- EXERCISE DETAILS
Would you copy out each line of the records below that includes the word "centre"?
DATA FOR THIS EXERCISE Start Marker
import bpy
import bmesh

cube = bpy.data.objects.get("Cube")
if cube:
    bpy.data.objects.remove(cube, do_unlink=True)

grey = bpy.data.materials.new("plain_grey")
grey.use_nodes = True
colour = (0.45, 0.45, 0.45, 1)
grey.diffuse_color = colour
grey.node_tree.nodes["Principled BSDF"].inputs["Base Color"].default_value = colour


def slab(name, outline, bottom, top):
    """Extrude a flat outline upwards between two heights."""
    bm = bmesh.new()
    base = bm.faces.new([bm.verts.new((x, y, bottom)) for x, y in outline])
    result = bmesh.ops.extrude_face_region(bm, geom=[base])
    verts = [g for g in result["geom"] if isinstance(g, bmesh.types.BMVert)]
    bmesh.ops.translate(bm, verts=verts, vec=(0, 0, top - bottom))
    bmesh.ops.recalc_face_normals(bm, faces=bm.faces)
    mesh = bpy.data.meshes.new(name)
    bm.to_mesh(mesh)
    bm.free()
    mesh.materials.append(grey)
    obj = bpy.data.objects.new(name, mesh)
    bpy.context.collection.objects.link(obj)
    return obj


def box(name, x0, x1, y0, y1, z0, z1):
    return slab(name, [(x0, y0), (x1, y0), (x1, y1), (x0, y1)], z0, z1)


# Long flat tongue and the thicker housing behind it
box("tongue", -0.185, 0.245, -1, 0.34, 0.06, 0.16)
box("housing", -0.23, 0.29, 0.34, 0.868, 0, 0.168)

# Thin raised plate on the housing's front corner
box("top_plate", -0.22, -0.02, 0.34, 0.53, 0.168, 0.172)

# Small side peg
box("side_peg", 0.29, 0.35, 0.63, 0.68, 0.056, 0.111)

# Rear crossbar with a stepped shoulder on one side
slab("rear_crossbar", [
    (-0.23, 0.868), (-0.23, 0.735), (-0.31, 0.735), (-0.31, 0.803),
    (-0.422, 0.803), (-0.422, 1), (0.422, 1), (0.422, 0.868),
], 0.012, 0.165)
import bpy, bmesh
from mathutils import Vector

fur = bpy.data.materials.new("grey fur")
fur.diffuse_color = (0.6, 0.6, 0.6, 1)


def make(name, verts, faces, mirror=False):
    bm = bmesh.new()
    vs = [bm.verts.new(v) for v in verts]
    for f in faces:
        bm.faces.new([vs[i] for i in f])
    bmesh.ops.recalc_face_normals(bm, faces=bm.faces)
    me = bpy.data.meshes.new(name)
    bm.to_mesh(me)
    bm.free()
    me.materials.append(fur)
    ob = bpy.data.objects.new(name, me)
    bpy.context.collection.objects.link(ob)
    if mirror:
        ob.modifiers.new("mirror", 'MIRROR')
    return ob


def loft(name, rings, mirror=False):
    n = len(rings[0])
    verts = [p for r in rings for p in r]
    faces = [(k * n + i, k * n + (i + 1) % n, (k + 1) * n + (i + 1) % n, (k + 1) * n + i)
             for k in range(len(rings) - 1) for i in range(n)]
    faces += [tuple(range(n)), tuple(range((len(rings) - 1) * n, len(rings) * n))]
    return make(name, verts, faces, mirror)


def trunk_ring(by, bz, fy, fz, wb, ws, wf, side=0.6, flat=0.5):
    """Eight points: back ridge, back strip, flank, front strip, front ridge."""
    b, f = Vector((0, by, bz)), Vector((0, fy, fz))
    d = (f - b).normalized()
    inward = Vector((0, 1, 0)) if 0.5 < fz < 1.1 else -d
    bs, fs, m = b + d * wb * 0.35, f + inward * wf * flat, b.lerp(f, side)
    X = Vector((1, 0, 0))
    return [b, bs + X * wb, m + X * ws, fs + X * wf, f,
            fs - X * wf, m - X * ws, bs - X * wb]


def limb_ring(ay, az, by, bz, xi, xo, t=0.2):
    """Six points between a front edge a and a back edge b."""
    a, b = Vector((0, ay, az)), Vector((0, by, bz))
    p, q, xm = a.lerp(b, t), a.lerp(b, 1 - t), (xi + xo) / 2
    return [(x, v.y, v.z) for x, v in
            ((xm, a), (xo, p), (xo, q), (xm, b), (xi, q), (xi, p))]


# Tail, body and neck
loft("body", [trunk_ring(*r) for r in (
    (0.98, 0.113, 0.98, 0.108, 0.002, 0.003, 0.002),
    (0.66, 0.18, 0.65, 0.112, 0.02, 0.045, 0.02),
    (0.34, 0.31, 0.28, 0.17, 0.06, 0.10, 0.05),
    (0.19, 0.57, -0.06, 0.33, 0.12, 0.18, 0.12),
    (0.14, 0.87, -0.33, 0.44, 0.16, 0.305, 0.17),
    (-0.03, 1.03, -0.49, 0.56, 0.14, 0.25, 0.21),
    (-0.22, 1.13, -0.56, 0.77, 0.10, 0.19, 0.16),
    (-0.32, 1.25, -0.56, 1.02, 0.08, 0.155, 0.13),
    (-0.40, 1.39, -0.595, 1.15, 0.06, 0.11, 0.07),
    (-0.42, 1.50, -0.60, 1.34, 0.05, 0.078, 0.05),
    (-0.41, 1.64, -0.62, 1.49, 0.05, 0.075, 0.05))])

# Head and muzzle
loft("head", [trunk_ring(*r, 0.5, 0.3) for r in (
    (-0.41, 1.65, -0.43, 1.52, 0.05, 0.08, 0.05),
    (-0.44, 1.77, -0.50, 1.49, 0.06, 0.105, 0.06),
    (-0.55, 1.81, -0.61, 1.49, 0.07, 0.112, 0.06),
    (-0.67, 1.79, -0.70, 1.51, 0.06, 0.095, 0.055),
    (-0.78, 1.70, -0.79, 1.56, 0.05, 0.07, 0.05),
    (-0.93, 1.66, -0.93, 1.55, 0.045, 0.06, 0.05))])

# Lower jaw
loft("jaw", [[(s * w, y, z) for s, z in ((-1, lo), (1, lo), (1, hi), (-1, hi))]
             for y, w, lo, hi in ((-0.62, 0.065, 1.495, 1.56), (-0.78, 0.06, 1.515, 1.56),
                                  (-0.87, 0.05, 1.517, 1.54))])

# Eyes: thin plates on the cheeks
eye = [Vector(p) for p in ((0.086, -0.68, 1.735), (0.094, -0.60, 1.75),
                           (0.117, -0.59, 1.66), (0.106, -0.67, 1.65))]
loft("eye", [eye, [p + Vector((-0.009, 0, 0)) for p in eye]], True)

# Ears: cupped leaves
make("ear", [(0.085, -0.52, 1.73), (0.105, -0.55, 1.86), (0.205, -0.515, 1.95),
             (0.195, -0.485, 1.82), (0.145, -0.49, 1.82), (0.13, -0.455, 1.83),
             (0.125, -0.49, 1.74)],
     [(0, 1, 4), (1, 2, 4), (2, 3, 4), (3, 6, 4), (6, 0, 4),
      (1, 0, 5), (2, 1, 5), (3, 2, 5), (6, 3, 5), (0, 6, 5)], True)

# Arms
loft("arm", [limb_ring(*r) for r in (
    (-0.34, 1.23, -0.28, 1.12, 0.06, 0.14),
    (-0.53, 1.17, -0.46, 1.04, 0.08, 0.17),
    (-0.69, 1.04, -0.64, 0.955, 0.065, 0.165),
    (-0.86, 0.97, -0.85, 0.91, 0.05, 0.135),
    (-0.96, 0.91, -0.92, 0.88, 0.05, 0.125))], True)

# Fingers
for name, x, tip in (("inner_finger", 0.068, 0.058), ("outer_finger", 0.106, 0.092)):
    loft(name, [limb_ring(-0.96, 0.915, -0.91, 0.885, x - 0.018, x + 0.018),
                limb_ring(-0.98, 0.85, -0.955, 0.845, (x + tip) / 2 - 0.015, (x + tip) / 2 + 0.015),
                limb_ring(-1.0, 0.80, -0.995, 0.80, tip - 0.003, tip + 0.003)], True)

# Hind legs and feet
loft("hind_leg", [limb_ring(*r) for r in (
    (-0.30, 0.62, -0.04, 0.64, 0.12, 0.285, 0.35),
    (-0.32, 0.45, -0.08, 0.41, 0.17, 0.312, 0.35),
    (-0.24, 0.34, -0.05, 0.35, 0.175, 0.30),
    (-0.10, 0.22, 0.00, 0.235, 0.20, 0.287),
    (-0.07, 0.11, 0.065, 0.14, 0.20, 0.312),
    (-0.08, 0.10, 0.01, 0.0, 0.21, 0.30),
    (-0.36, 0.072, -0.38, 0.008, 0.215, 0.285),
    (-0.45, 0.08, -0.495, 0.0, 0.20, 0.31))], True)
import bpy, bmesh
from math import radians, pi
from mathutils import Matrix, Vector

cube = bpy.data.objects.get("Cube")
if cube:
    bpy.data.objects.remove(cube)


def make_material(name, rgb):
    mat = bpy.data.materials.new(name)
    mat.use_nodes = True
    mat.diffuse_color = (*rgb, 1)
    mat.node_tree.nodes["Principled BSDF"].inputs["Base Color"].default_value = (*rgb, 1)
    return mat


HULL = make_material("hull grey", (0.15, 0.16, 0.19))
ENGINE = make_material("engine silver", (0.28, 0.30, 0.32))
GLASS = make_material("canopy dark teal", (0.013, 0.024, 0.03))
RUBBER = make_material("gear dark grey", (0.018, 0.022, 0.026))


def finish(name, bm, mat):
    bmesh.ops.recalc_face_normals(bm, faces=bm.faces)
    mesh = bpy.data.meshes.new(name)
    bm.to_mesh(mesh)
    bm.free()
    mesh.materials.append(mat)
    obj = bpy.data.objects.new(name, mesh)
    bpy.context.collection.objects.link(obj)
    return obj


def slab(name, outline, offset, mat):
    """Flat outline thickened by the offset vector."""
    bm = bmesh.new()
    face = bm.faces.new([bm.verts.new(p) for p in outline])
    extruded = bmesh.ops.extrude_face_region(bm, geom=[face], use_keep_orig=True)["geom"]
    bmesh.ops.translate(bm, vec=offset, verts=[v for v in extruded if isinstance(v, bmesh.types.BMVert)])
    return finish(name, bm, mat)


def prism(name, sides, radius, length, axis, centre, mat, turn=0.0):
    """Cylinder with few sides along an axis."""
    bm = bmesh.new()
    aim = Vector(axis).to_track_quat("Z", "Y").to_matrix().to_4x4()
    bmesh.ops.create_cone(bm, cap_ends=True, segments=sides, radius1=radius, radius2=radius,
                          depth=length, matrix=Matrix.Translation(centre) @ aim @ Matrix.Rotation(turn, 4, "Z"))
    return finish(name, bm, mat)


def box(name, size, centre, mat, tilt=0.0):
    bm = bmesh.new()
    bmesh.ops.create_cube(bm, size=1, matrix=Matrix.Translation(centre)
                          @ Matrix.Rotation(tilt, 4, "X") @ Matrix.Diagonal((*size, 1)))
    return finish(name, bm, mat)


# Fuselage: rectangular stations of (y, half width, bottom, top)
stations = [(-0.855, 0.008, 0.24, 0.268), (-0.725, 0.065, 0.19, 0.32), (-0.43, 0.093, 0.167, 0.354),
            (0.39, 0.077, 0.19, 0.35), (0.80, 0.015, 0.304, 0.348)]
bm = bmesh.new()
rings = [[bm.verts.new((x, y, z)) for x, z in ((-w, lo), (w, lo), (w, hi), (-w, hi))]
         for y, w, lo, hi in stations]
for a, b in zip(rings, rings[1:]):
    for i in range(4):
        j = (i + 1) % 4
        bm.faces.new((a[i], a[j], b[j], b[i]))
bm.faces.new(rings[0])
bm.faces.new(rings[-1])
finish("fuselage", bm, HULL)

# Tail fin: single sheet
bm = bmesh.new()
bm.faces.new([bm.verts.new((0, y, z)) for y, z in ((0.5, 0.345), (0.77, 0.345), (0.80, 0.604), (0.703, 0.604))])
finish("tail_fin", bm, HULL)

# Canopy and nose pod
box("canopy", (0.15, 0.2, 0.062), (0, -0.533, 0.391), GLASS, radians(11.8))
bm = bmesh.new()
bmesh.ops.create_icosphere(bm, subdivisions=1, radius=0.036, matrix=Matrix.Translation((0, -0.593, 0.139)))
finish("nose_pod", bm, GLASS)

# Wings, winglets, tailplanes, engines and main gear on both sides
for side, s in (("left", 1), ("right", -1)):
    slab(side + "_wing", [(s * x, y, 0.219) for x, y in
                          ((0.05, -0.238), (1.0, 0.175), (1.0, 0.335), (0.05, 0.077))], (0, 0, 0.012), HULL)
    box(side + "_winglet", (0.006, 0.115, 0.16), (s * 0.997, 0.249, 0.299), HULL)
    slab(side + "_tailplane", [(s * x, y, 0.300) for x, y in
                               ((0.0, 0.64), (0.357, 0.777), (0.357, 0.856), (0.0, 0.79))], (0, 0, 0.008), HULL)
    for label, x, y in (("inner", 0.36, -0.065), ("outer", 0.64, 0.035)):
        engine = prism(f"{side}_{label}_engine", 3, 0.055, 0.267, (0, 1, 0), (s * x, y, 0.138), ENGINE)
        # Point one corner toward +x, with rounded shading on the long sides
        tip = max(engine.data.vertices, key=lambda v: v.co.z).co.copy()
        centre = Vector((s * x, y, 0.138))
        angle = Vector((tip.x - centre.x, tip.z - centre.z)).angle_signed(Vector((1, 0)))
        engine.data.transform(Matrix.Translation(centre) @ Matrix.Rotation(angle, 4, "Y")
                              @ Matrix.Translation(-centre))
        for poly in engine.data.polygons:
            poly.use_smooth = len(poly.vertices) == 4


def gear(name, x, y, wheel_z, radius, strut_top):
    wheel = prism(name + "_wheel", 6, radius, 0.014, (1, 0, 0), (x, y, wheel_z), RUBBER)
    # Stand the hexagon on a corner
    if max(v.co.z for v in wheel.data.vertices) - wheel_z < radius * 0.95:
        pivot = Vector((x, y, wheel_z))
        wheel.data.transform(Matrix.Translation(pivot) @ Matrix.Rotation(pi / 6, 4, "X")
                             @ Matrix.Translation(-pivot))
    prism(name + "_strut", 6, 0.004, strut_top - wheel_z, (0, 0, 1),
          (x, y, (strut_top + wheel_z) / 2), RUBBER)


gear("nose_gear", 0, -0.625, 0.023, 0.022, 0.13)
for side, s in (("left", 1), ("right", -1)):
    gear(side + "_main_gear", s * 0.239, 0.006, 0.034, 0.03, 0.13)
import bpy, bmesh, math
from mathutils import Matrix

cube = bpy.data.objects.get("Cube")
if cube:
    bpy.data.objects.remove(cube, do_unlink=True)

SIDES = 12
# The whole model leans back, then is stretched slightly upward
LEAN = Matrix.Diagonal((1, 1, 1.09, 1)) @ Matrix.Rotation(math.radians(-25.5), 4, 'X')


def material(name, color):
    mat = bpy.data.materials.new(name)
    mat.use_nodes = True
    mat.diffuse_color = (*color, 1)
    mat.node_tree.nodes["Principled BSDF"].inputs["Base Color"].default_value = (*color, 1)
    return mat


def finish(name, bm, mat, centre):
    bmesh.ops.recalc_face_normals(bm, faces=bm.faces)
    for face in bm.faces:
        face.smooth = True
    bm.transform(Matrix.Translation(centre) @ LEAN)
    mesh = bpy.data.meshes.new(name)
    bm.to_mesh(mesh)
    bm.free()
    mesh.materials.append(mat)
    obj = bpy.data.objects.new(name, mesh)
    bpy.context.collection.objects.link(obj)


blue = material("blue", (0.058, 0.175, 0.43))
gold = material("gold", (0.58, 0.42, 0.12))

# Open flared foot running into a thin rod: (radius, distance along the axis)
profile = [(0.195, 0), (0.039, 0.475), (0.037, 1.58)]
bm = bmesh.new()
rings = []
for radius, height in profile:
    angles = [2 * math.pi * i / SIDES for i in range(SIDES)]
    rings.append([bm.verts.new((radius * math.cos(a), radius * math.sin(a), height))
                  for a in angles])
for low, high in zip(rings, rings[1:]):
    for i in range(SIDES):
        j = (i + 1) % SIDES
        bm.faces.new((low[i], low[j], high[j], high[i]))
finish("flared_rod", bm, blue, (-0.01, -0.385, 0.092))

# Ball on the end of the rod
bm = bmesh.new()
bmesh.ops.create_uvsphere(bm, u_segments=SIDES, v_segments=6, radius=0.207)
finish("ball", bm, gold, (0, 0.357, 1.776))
DATA FOR THIS EXERCISE End Marker
- RESPONSE AREA
def prism(name, sides, radius, length, axis, centre, mat, turn=0.0):
                          depth=length, matrix=Matrix.Translation(centre) @ aim @ Matrix.Rotation(turn, 4, "Z"))
def box(name, size, centre, mat, tilt=0.0):
    bmesh.ops.create_cube(bm, size=1, matrix=Matrix.Translation(centre)
        centre = Vector((s * x, y, 0.138))
        angle = Vector((tip.x - centre.x, tip.z - centre.z)).angle_signed(Vector((1, 0)))
        engine.data.transform(Matrix.Translation(centre) @ Matrix.Rotation(angle, 4, "Y")
                              @ Matrix.Translation(-centre))
def finish(name, bm, mat, centre):
    bm.transform(Matrix.Translation(centre) @ LEAN)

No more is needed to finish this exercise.